Eustolios dedicated the entire multi-functional structure to Christ by decorating it with a variety of Christian and geometric mosaics and inscriptions. He openly declared his Christian faith at the same time Theodosius I made Christianity the religion of the Roman Empire.
Built atop the remains of an earlier Roman manor, the House of Eustolios was constructed during the latter part of the 4th century. The wealthy Eustolios returned to his native Kourion to find it still in a truly pitiful state even twenty-five years after the devastating earthquake of 365AD. Moved by the abject poverty of Kourion’s citizenry, he donated a beautiful complex of public baths adjacent to his own home, both dedicated to Christ and decorated with a variety of Christian symbols in mosaics

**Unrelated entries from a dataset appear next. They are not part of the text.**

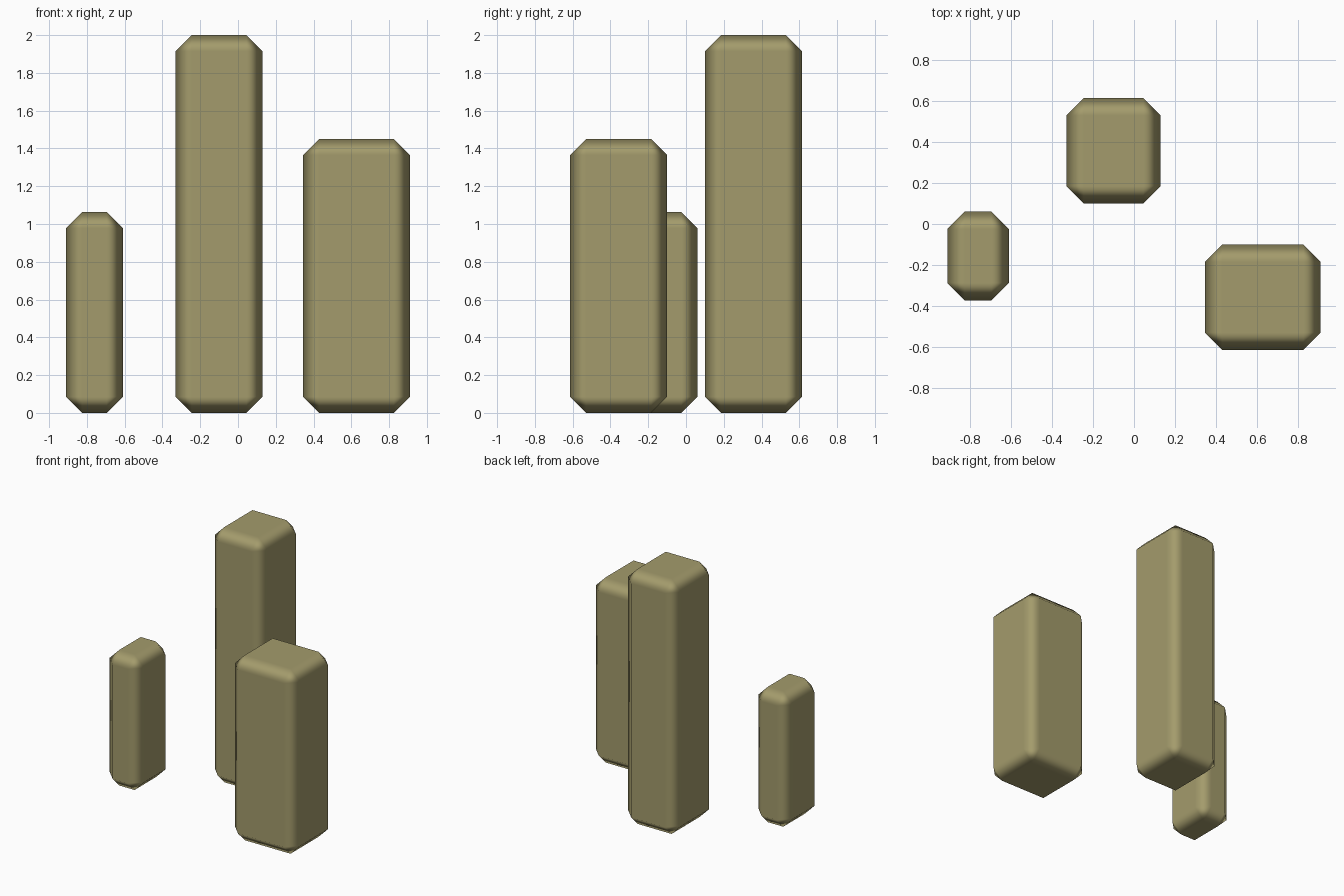
import bpy

if "Cube" in bpy.data.objects:
    bpy.data.objects.remove(bpy.data.objects["Cube"])

CHAMFER = 0.085

stone = bpy.data.materials.new("khaki_stone")
stone.diffuse_color = (0.37, 0.33, 0.15, 1)
stone.use_nodes = True
stone.node_tree.nodes["Principled BSDF"].inputs["Base Color"].default_value = stone.diffuse_color


def pillar(name, x0, x1, y0, y1, height):
    """Chamfered block on the ground: flat sides, softly shaded chamfers."""
    bpy.ops.mesh.primitive_cube_add(
        size=1, location=((x0 + x1) / 2, (y0 + y1) / 2, height / 2))
    ob = bpy.context.object
    ob.name = name
    ob.scale = (x1 - x0, y1 - y0, height)
    bpy.ops.object.transform_apply(location=False, rotation=False, scale=True)
    ob.data.materials.append(stone)
    bpy.ops.object.shade_smooth()
    bevel = ob.modifiers.new("chamfer", 'BEVEL')
    bevel.width = CHAMFER
    bevel.segments = 1
    bevel.limit_method = 'NONE'
    bevel.harden_normals = True
    return ob


# Three standing blocks
pillar("short_pillar", -0.91, -0.61, -0.372, 0.06, 1.063)
pillar("tall_pillar", -0.33, 0.13, 0.10, 0.614, 2.0)
pillar("middle_pillar", 0.345, 0.91, -0.614, -0.10, 1.45)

The baths and public complex served Kourion’s population for over two hundred years up until the middle of the seventh century, when it, and all of Kourion, was plundered and destroyed by the growing number of Arab raiders. The ancient city lay for a thousand years, virtually unknown until 1934 when Professors George McFadden, Bert Hodge Hill, and John Daniel led an expedition of Penn State students who began to painstakingly unearth the ruins over a period of 20 years.
Stunning views of the Mediterranean Sea from the House of Eustolios
The Roman Baths at the House of Eustolios
The bath area was in the classic Roman style, having three large bath chambers—the frigidarium, caldarium, and tepidarium which were enjoyed by the patrons who readied themselves in the apodyteriums, the dressing rooms. Numerous apsidal sections constructed around the villa added semi-circular niches for privacy and softened rectangular rooms.’
Each room served a specific purpose; the whole complex was laid out efficiently and with great care to best serve those who frequented it. The entire complex was beautifully decorated with columns and mosaics. One inscription refers to ‘fragrant halls.’
It is interesting to note that to the Romans the baths were a place for gathering, where one would ususally take one or more slaves to carry the bathing parafinalia: bathing and excerise garments, sandals, linen towels, and a grooming kit containing sensuous oils and perfumes, a sponge, and a strigel (a carved metal instrument used to scrape oil, sweat and dirt from the body.)
The House of Eustolios had an advanced drainage and sewage system as did other newly constructed buildings in Kourion of the late 4th Century. All of the workings were hidden away under the floors of the complex. Gray water was used in the latrines, a concept used today in environmentally friendly design.
Reservoirs, cisterns, terracotta pipes and water channels are visible today from extensive excavations, but at the time of use, all would have been out of site, covered with common tiles or exquisite mosaics depending on the function of the room.
The Private Residence of Eustolios
But of course it is Eustolios’ own, private residence with its many beautifully preserved Christian mosaics which draws most visitors to this remarkable archaeological site. Aside from mosaics decked with numerous Christian symbols, the doorstep to one of the private area of Eustolios’ home has the following, clearly devoted, mosaic inscription: “The Sisters Reverence, Prudence and Piety tend the Platform and this fragrant Hall.”
As well as the bath complex, the House of Eustolios also contained meeting and dining halls, where much business was no doubt discussed by the citizens of Kourion.
Intricate mosaic patterns covered the floors throughout and extend through the banquet and meeting halls, bathing and dressing rooms, and open courtyards. Most of the structure is terraced and would have been an luxurious structure with bathing pools, solariums, salons for relaxation, dining areas, sanitary areas, and recreational facilities. It would have offered a cool respite from the harsh, dry summer months, an oasis open for public use.
The baths and public complex continued to serve Kourion’s population up until the middle of the seventh century, when it was finally destroyed by the growing number of Arab raiders which began in this century. Along with the rest of Kourion, the House of Eustolios remained undiscovered until recent times.